EXERCISE:
Beneath this task are records; print exactly the stretch of them from the line with "arch.append((GATE_X - GATE_R, -0.1))" through the line with "bpy.ops.object.shade_smooth_by_angle(angle=math.radians(30))", both ends included.

RECORDS:
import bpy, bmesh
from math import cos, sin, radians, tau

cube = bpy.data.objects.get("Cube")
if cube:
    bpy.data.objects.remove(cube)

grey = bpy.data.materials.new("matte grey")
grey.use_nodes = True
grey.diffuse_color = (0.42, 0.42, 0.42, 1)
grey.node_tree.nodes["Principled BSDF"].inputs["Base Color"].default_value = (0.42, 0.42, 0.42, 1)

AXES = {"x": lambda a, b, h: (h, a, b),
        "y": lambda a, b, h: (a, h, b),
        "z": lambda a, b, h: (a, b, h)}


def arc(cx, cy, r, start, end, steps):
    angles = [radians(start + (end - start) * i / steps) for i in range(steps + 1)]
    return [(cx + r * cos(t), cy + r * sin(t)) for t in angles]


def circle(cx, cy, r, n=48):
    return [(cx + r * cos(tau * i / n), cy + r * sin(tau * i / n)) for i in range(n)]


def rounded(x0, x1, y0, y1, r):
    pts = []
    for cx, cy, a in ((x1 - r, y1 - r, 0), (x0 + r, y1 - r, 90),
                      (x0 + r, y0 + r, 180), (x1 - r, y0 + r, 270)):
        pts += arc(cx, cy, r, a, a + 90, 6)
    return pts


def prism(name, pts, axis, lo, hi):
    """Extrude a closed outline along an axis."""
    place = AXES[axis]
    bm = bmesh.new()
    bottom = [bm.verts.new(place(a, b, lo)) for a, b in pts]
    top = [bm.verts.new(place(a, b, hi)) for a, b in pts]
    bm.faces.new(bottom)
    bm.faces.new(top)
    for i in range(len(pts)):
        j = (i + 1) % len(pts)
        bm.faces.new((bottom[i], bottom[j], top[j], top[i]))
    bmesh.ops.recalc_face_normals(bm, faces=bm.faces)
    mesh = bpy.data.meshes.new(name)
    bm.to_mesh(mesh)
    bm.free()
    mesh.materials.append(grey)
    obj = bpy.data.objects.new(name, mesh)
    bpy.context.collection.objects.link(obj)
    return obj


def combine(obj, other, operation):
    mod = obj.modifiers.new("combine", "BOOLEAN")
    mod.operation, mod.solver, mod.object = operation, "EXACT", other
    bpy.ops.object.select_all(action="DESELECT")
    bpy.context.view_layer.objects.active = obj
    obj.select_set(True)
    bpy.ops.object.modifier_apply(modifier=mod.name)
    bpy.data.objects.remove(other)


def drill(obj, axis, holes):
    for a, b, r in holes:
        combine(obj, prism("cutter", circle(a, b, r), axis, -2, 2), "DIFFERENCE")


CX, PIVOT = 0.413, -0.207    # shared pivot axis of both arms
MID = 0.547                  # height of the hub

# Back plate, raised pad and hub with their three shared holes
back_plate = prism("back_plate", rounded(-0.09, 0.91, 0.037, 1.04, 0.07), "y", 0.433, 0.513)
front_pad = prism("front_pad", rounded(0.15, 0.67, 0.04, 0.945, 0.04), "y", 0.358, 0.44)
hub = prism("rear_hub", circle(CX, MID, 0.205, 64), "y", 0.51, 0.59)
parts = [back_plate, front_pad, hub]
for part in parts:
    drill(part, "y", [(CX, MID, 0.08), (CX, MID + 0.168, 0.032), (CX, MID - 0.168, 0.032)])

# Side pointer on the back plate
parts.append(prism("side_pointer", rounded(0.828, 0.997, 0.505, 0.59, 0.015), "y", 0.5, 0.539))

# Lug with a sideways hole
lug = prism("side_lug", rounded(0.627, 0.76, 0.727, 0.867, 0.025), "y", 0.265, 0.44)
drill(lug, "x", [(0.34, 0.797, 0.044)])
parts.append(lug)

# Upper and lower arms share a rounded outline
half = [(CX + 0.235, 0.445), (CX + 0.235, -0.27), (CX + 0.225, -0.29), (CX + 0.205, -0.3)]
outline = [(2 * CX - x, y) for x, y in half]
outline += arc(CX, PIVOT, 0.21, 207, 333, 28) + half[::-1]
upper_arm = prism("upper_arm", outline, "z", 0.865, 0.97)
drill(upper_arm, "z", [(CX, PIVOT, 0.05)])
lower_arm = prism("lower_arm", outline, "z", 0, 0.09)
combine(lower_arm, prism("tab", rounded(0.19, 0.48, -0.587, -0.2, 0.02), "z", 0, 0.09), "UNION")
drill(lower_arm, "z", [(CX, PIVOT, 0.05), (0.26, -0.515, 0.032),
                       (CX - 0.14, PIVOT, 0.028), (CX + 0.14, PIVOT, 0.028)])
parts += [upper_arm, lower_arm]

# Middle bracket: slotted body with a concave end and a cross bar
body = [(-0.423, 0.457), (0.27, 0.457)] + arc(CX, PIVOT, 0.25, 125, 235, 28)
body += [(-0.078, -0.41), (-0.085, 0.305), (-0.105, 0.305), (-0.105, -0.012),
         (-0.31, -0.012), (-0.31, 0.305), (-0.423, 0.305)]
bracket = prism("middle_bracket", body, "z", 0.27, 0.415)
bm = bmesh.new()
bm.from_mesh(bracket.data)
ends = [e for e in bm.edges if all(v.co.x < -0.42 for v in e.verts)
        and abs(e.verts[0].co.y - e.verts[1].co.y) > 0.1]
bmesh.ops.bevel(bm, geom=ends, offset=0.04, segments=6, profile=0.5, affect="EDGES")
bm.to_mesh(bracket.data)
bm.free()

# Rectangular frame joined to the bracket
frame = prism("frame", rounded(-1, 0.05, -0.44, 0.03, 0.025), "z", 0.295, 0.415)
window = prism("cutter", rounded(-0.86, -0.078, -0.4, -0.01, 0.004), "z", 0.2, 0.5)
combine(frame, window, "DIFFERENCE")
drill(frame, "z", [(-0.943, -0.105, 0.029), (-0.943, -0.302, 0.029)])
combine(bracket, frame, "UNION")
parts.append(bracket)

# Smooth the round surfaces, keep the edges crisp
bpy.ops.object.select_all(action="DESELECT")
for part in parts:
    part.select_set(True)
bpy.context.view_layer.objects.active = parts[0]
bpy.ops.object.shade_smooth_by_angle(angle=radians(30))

--

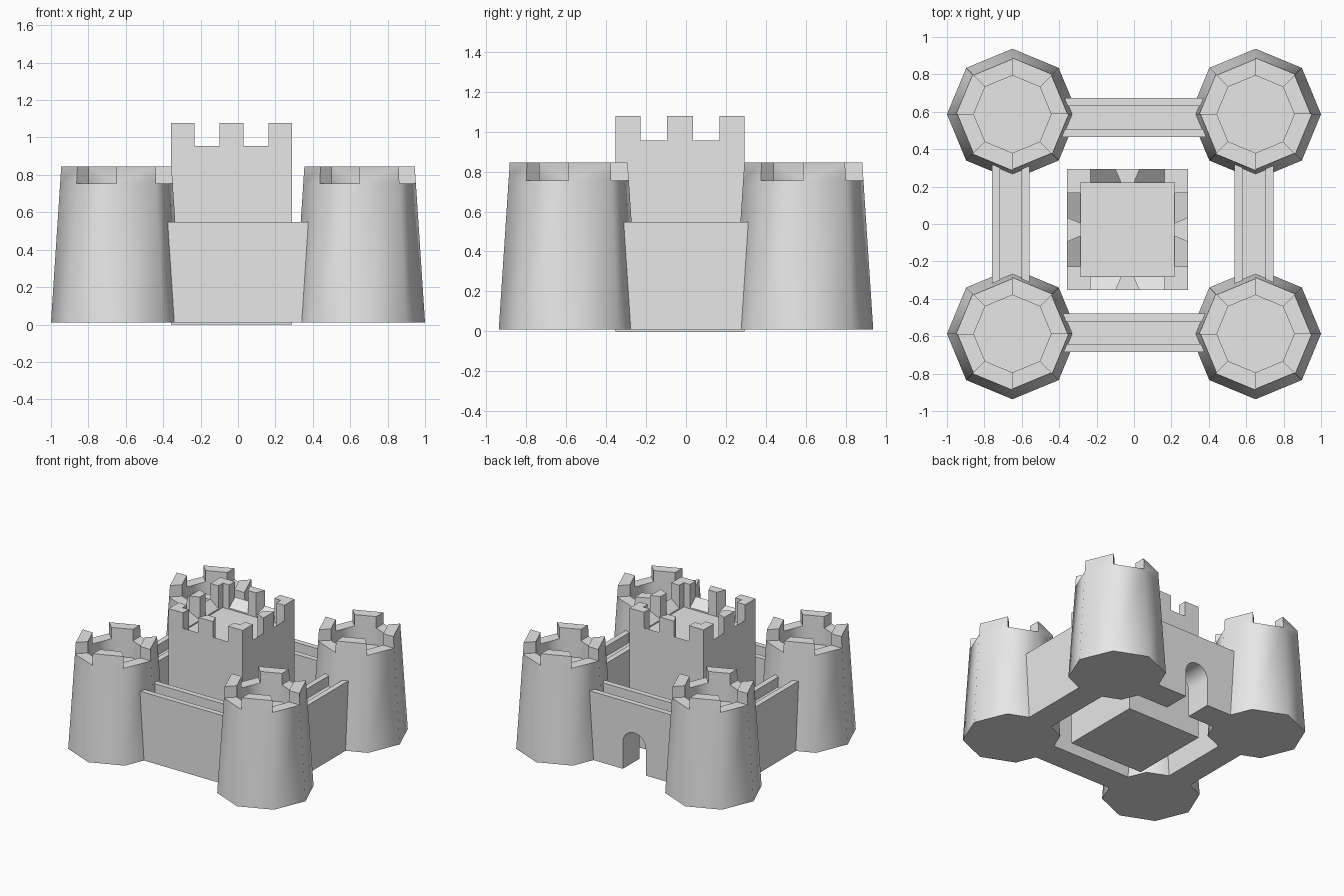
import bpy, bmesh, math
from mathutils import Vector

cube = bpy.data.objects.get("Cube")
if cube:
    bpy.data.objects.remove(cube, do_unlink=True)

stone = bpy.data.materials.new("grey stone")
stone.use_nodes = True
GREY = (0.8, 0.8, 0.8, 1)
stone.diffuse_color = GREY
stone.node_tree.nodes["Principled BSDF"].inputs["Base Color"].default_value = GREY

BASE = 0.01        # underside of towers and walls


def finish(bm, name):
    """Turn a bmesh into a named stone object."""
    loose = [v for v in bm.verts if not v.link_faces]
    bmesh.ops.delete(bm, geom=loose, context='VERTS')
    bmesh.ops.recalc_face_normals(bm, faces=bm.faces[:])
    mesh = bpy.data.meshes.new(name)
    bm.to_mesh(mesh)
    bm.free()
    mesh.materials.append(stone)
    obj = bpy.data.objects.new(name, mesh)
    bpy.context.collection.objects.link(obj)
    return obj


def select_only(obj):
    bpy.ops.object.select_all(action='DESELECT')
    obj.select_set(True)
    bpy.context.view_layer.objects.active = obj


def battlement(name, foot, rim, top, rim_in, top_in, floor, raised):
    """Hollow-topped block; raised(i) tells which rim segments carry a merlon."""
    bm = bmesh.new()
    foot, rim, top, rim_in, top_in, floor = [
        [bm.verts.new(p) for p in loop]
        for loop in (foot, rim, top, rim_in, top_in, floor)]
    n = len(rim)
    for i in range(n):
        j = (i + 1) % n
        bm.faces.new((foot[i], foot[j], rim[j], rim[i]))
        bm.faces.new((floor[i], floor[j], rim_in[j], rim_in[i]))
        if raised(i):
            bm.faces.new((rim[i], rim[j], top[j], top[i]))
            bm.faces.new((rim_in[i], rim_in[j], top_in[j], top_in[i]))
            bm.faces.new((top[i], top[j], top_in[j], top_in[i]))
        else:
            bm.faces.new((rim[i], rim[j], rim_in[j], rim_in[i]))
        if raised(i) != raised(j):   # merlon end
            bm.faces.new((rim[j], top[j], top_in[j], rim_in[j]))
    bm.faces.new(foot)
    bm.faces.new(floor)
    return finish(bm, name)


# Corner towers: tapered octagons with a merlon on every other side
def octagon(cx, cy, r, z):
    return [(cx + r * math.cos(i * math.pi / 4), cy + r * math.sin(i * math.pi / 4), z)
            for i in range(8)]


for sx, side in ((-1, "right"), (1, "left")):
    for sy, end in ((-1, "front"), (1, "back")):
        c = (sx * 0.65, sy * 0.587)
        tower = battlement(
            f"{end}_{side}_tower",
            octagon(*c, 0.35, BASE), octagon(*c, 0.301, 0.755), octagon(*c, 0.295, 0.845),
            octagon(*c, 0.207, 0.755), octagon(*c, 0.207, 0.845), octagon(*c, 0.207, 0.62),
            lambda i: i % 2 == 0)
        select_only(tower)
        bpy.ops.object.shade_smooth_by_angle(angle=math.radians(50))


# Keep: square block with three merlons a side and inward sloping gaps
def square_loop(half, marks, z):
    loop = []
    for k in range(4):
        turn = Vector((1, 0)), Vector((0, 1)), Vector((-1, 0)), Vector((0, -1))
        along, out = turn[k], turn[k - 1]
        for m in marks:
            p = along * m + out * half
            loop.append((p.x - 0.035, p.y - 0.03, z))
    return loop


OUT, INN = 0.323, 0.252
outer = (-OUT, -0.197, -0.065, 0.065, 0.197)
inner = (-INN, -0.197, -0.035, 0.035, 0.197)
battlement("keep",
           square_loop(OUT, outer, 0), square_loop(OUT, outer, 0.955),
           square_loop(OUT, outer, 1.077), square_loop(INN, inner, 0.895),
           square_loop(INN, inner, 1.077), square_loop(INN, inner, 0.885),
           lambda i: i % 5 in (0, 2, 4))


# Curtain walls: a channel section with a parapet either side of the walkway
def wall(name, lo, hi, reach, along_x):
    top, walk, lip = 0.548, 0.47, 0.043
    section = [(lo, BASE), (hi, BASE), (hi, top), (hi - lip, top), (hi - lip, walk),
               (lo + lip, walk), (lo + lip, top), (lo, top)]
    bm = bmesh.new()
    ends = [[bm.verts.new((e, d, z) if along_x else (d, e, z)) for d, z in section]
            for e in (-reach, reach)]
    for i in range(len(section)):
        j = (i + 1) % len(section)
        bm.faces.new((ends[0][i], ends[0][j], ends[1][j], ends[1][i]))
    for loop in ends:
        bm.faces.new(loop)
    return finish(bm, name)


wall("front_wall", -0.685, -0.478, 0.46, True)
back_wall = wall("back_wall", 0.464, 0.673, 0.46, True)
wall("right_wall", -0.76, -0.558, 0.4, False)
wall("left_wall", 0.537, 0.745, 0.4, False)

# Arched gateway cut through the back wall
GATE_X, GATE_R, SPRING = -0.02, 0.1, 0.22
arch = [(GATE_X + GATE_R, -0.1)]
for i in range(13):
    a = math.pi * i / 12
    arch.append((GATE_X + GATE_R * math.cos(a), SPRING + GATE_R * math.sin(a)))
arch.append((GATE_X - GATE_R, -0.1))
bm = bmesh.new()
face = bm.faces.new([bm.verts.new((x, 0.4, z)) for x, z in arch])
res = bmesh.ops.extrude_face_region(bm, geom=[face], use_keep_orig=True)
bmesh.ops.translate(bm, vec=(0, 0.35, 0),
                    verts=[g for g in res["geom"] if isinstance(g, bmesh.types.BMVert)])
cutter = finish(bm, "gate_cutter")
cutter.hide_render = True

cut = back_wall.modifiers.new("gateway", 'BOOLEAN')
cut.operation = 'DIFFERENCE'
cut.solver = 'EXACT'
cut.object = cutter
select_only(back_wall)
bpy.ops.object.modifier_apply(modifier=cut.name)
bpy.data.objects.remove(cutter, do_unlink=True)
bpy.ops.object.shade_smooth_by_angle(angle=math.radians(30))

WRITTEN SOLUTION:
arch.append((GATE_X - GATE_R, -0.1))
bm = bmesh.new()
face = bm.faces.new([bm.verts.new((x, 0.4, z)) for x, z in arch])
res = bmesh.ops.extrude_face_region(bm, geom=[face], use_keep_orig=True)
bmesh.ops.translate(bm, vec=(0, 0.35, 0),
                    verts=[g for g in res["geom"] if isinstance(g, bmesh.types.BMVert)])
cutter = finish(bm, "gate_cutter")
cutter.hide_render = True

cut = back_wall.modifiers.new("gateway", 'BOOLEAN')
cut.operation = 'DIFFERENCE'
cut.solver = 'EXACT'
cut.object = cutter
select_only(back_wall)
bpy.ops.object.modifier_apply(modifier=cut.name)
bpy.data.objects.remove(cutter, do_unlink=True)
bpy.ops.object.shade_smooth_by_angle(angle=math.radians(30))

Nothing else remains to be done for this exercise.